> _Problem to solve_: Give back exactly the stretch of data below from the line holding "obj.data.materials.clear()" through the line holding "v.co.z = 0.035", both ends included, and leave the remaining lines out.

Data records

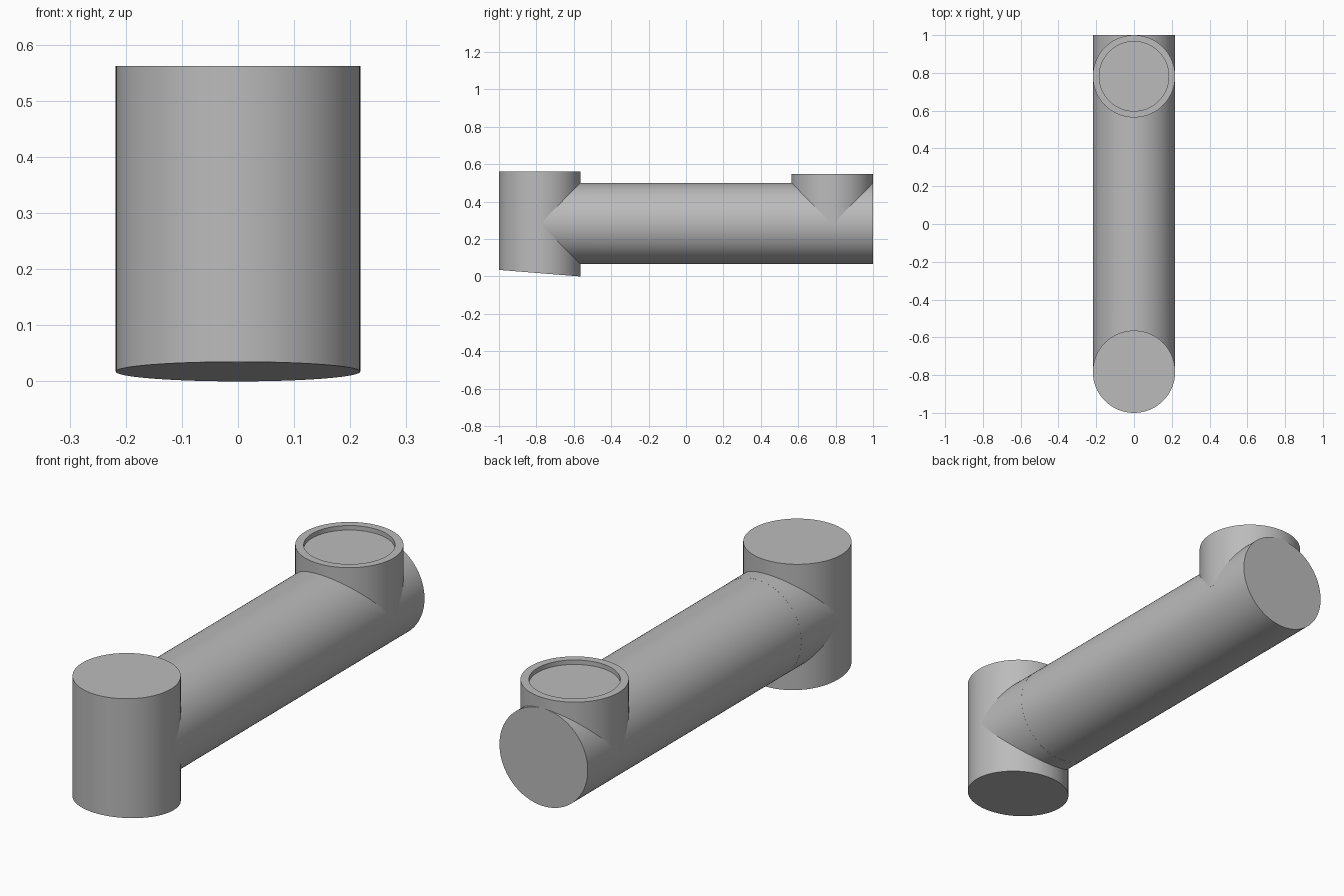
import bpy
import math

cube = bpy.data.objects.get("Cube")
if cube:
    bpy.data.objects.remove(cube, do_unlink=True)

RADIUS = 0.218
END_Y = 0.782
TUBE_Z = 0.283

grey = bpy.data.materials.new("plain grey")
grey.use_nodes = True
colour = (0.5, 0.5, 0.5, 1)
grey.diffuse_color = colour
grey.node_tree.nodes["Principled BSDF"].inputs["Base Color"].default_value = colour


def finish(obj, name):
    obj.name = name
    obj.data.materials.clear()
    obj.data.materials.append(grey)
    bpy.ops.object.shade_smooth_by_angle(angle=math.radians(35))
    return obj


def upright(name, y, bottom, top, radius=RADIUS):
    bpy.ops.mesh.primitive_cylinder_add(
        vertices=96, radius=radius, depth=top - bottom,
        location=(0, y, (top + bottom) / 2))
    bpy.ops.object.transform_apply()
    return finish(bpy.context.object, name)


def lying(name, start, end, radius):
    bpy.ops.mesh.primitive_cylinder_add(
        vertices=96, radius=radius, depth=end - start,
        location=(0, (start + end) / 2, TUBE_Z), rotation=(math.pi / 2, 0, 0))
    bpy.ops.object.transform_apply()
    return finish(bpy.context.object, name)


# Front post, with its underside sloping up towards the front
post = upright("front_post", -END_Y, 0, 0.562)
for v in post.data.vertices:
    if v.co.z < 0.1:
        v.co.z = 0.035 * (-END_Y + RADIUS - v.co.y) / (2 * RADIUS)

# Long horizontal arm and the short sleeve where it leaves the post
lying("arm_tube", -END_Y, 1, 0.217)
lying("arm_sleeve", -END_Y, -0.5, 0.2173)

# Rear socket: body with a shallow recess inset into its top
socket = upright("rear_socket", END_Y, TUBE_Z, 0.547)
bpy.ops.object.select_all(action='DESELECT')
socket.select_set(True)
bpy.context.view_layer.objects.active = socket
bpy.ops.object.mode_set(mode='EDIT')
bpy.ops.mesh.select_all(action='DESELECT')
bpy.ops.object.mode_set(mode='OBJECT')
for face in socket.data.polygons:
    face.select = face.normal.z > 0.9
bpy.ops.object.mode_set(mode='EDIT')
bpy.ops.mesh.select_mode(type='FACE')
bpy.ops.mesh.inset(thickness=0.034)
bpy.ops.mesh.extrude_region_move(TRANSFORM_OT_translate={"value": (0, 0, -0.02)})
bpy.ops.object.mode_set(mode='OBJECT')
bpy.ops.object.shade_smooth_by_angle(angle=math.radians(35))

--

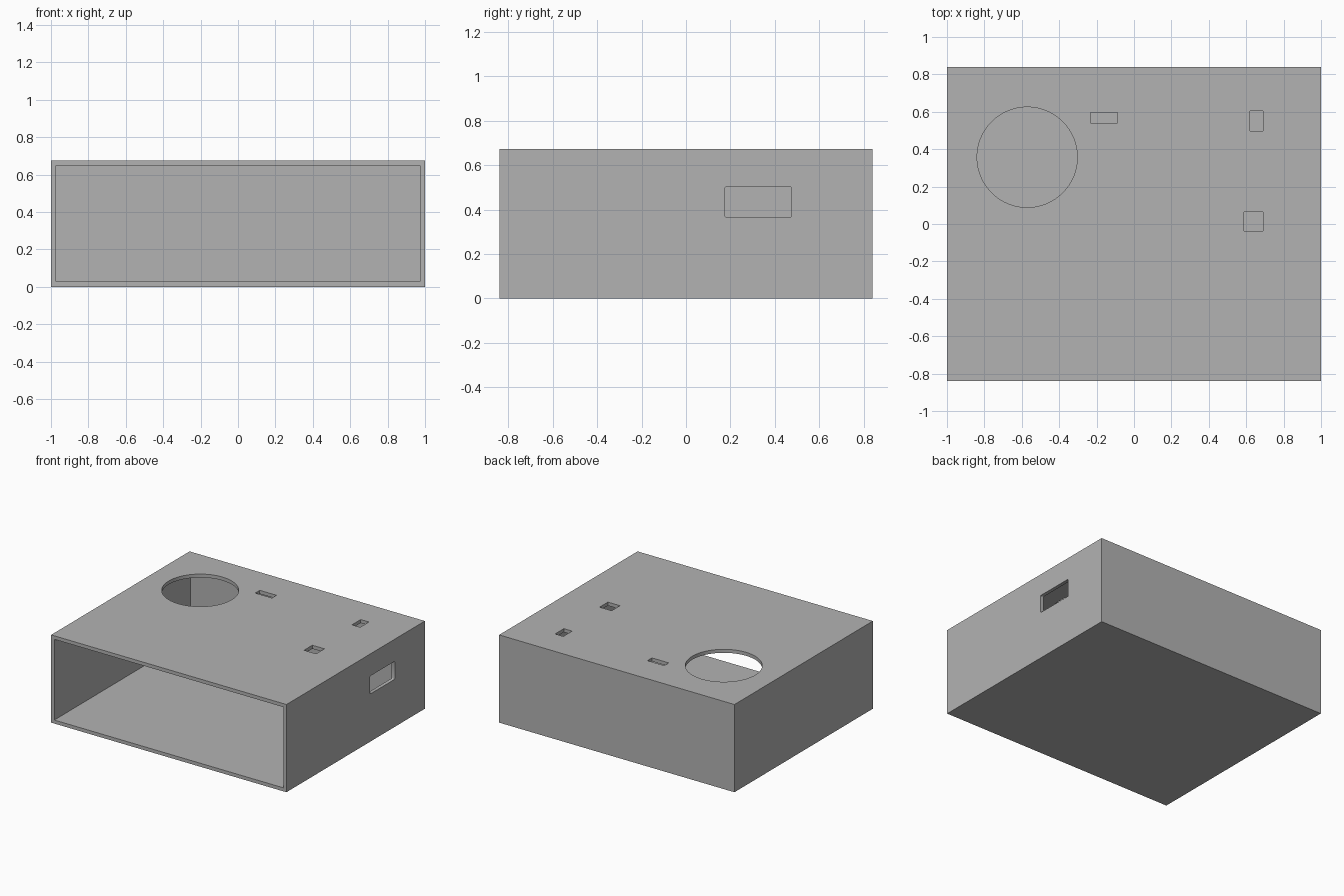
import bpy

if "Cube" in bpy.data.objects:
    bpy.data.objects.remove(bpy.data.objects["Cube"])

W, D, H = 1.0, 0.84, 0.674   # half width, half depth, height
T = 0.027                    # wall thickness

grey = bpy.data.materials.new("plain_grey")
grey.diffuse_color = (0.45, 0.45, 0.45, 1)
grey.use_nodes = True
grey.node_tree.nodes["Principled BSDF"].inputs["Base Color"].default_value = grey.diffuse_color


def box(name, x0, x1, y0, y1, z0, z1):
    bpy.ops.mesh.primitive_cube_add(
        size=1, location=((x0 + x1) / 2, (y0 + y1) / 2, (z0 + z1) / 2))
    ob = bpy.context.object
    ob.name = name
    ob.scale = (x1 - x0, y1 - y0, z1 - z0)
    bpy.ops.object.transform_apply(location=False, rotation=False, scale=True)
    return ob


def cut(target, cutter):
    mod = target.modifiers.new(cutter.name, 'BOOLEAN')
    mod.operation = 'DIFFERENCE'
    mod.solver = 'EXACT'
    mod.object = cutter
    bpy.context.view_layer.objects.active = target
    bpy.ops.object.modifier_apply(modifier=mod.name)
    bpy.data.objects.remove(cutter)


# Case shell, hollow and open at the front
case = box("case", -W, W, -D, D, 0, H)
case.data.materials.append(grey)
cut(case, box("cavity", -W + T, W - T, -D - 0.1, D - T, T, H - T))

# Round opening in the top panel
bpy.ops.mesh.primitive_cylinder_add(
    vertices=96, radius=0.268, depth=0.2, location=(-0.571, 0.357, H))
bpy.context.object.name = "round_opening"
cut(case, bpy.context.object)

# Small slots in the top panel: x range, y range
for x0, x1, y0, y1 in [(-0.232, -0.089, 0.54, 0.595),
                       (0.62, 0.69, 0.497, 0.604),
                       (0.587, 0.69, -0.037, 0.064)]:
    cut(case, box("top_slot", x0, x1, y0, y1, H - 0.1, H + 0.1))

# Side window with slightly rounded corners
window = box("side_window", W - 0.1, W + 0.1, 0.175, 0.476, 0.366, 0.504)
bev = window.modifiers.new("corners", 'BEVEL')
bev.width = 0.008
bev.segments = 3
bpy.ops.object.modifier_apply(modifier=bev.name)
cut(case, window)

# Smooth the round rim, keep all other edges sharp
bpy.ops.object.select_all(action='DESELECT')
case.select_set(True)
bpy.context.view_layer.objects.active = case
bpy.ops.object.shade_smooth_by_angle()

> _Answer section_:
    obj.data.materials.clear()
    obj.data.materials.append(grey)
    bpy.ops.object.shade_smooth_by_angle(angle=math.radians(35))
    return obj


def upright(name, y, bottom, top, radius=RADIUS):
    bpy.ops.mesh.primitive_cylinder_add(
        vertices=96, radius=radius, depth=top - bottom,
        location=(0, y, (top + bottom) / 2))
    bpy.ops.object.transform_apply()
    return finish(bpy.context.object, name)


def lying(name, start, end, radius):
    bpy.ops.mesh.primitive_cylinder_add(
        vertices=96, radius=radius, depth=end - start,
        location=(0, (start + end) / 2, TUBE_Z), rotation=(math.pi / 2, 0, 0))
    bpy.ops.object.transform_apply()
    return finish(bpy.context.object, name)


# Front post, with its underside sloping up towards the front
post = upright("front_post", -END_Y, 0, 0.562)
for v in post.data.vertices:
    if v.co.z < 0.1:
        v.co.z = 0.035 * (-END_Y + RADIUS - v.co.y) / (2 * RADIUS)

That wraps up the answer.